As a parent with a child in the school district, [Anne] Sung, the ex-board member, expressed concern that if the new board’s primary focus is standardized test scores, it would disempower the board to address the community’s diverse concerns.
“If they’re being told that the only thing that matters is STAAR scores, then you can’t weigh in when the community is concerned about other matters. I want my child to learn. But I also want my child to be happy at school,” Sung said. “It seems like we’ll be too busy staring at student outcomes or test scores to wonder why can’t we teach our kids about the real history of America, or why we are not allowed to vote for our own leaders here, or run our own elections? All of those things are connected.”
Hold that thought for a minute while we read this from Campos:
Brad Wray is a teacher and a District Advisory Committee Member with HISD. I have known Brad for years now. He sent this out this morning:
Yesterday, DAC representatives were invited to a Q&A with TEA Commissioner Mike Morath regarding the takeover of HISD. Below are answers to some of the questions that were asked. These are not direct quotes from Commissioner Morath, but I tried to capture the main point of what he was saying.
- If the District has brought our district grade up to a B+ (Wheatley HS is up to a C), then why are you all here?
- Answer: The law (HB 1842) says Morath shall either close a school or appoint a board of managers. Improved scores are irrelevant.
- What is the process for choosing a superintendent?

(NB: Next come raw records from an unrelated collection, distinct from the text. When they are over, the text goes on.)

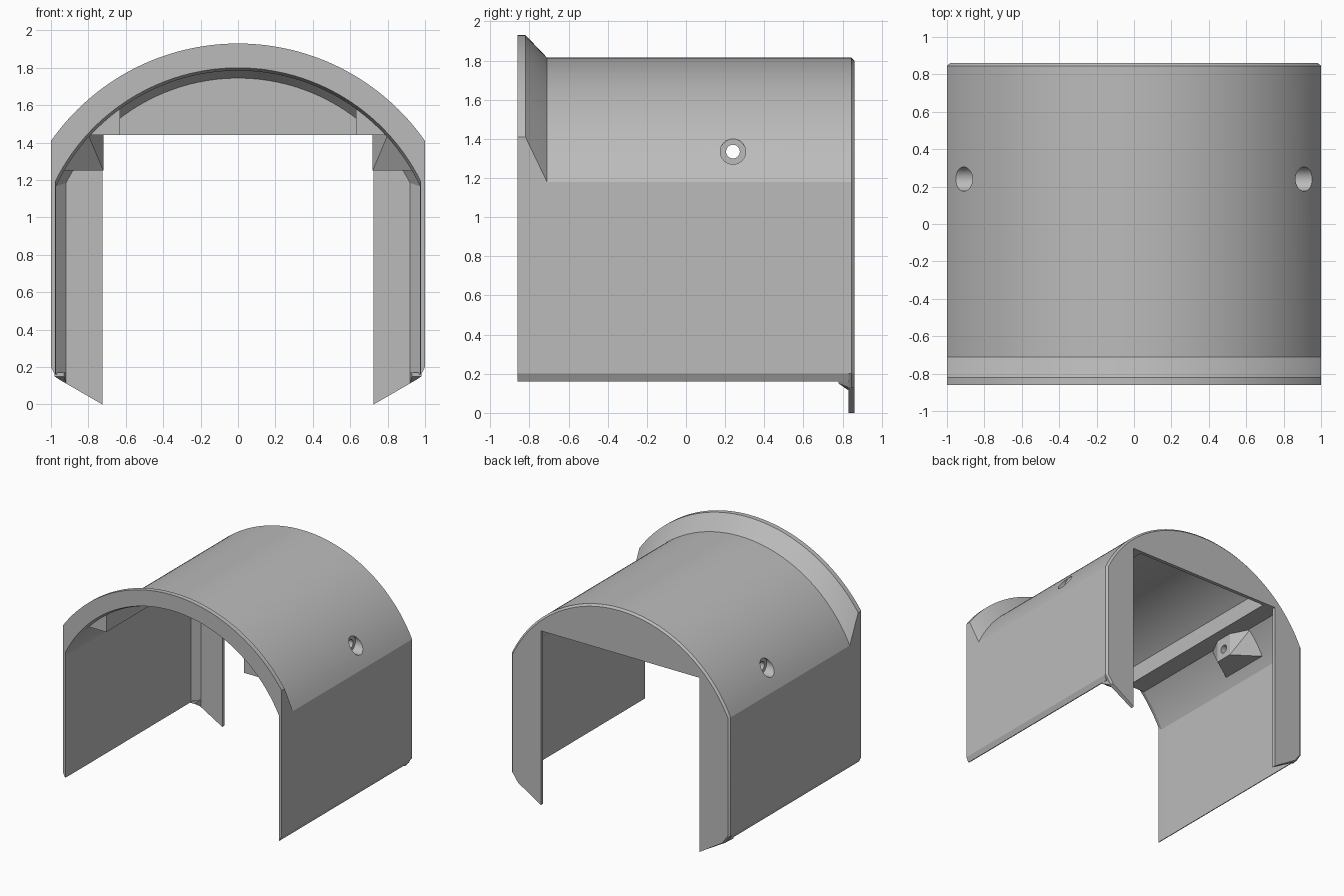
import bpy, bmesh, math
from mathutils import Matrix

cube = bpy.data.objects.get("Cube")
if cube:
    bpy.data.objects.remove(cube, do_unlink=True)

grey = bpy.data.materials.new("plain grey")
grey.use_nodes = True
colour = (0.5, 0.5, 0.5, 1)
grey.diffuse_color = colour
grey.node_tree.nodes["Principled BSDF"].inputs["Base Color"].default_value = colour

AXIS_Z = 0.71      # common centre height of all arches
STEPS = 64


def finish(name, bm):
    bmesh.ops.recalc_face_normals(bm, faces=bm.faces)
    mesh = bpy.data.meshes.new(name)
    bm.to_mesh(mesh)
    bm.free()
    obj = bpy.data.objects.new(name, mesh)
    bpy.context.collection.objects.link(obj)
    mesh.materials.append(grey)
    return obj


def smooth(obj):
    bpy.ops.object.select_all(action='DESELECT')
    obj.select_set(True)
    bpy.context.view_layer.objects.active = obj
    bpy.ops.object.shade_smooth_by_angle(angle=math.radians(20))


def loft(name, sections):
    """Join closed (x, z) outlines placed at successive y and cap both ends."""
    bm = bmesh.new()
    rings = [[bm.verts.new((x, y, z)) for x, z in pts] for y, pts in sections]
    n = len(rings[0])
    for a, b in zip(rings, rings[1:]):
        for i in range(n):
            j = (i + 1) % n
            bm.faces.new((a[i], a[j], b[j], b[i]))
    bm.faces.new(rings[0])
    bm.faces.new(rings[-1])
    return finish(name, bm)


def arc(radius, x0, x1, steps=STEPS):
    a0, a1 = math.asin(x0 / radius), math.asin(x1 / radius)
    angles = [a0 + (a1 - a0) * i / steps for i in range(steps + 1)]
    return [(radius * math.sin(a), AXIS_Z + radius * math.cos(a)) for a in angles]


def band(r_out, r_in, w_in):
    """Arch and wall cross-section with a bevelled lower edge."""
    outer = [(-0.98, 0.16), (-1, 0.2)] + arc(r_out, -1, 1) + [(1, 0.2), (0.98, 0.16)]
    inner = [(w_in, 0.16)] + arc(r_in, w_in, -w_in) + [(-w_in, 0.16)]
    return outer + inner


# Shell with flared front rim and thickened rear corner
shell = loft("arched_shell", [
    (-0.86, band(1.22, 1.09, 0.975)),
    (-0.82, band(1.22, 1.075, 0.973)),
    (-0.71, band(1.105, 1.075, 0.973)),
    (0.775, band(1.105, 1.075, 0.973)),
    (0.83, band(1.105, 1.035, 0.92)),
])


def plate(inset):
    w = 1 - inset
    left = [(-0.725, 1.44), (-0.725, 0), (-0.95 + inset, 0.13), (-w, 0.2)]
    right = [(-x, z) for x, z in reversed(left)]
    return left + arc(1.105 - inset, -w, w) + right


# Rear plate with its wide doorway and bevelled rim
back = loft("rear_plate", [(0.83, plate(0)), (0.845, plate(0)), (0.86, plate(0.016))])

# Small fillet under each wall beside the rear plate
for side, label in ((1, "left"), (-1, "right")):
    loft(label + "_foot_fillet", [
        (0.78, [(side * x, z) for x, z in ((0.93, 0.15), (0.98, 0.15), (0.98, 0.17), (0.93, 0.17))]),
        (0.83, [(side * x, z) for x, z in ((0.92, 0.115), (0.95, 0.13), (0.98, 0.17), (0.92, 0.17))]),
    ])

bosses = []
for side, label in ((1, "left"), (-1, "right")):
    # Long rail filling the corner below the roof
    section = [(0.63, 1.44)] + arc(1.085, 0.63, 0.803, 10)
    section = [(side * x, z) for x, z in section]
    loft(label + "_roof_rail", [(-0.82, section), (0.83, section)])

    # Tapered screw boss
    bm = bmesh.new()
    for x, z, half in ((0.72, 1.25, 0.075), (0.72, 1.44, 0.075),
                       (0.945, 1.25, 0.23), (0.89, 1.345, 0.23), (0.8, 1.44, 0.23)):
        for s in (-1, 1):
            bm.verts.new((side * x, 0.24 + s * half, z))
    bmesh.ops.convex_hull(bm, input=bm.verts)
    bosses.append(finish(label + "_screw_boss", bm))


def drill(name, x0, x1, radius):
    bm = bmesh.new()
    turn = Matrix.Translation(((x0 + x1) / 2, 0.24, 1.335)) @ Matrix.Rotation(math.pi / 2, 4, 'Y')
    bmesh.ops.create_cone(bm, cap_ends=True, segments=32, radius1=radius,
                          radius2=radius, depth=abs(x1 - x0), matrix=turn)
    obj = finish(name, bm)
    obj.hide_render = True
    return obj


# Screw holes with counterbores
cutters = [drill("hole_cutter", -1.3, 1.3, 0.035),
           drill("left_bore_cutter", 0.86, 1.3, 0.065),
           drill("right_bore_cutter", -1.3, -0.86, 0.065)]
for obj in [shell] + bosses:
    bpy.context.view_layer.objects.active = obj
    for cutter in cutters:
        mod = obj.modifiers.new("drill", 'BOOLEAN')
        mod.operation = 'DIFFERENCE'
        mod.solver = 'EXACT'
        mod.object = cutter
        bpy.ops.object.modifier_apply(modifier=mod.name)
for cutter in cutters:
    bpy.data.objects.remove(cutter, do_unlink=True)

for obj in [shell, back] + bosses:
    smooth(obj)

- Answer: Morath makes the decision. He can’t confirm or deny that it will be Mike Miles. (Houston Chronicle: Who is Mike Miles?)
- Any planned changes to pay scale? Will teachers get a pay increase due to inflation?
- Answer: Doesn’t expect any this coming year. Believes that teachers should make six figures. How resources are used is up to the Board of Managers.
- Will anyone who has been in the district be consulted with decisions you all are going to make? (You all are not from this area, so how will you be able to make the right decisions for a district of children and staff you know nothing about.)
- Answer: The Board will be made up of people who live in the district. Morath will strive to have a geographically representative Board of Managers. Existing “gerrymandered” district boundaries will not necessarily be adhered to.
- Do you plan to close schools?
- Answer: I have not closed any schools. It’s up to the Board.
- How will you address inequities?
- Answer: This is up to the Board.
- How will you alleviate uneasiness that we have about the takeover?
- Answer: Communicating what is happening. This won’t be any more extreme than what happens when a superintendent change happens.
- Will retention stipends be affected?
- Answer: I don’t foresee this changing, but this is up to the Board.
- Can you assure us that our schools will not be turned into charter schools?
- Answer: I could have chartered schools after year 5 but I have not. It’s up to the Board how schools are managed.
- How do you plan to manage the budget deficit?
- Answer: How resources are used is up to the Board.
“It’s not the people in this room that are the problems, it’s the district leadership.”
Thanks for the info, Brad.
Yeah, none of this is alleviating my concern that the TEA will be completely unaccountable and the Board won’t be in much of a position to fight back, if they were so inclined. It’s going to be a long two-to-however-many years.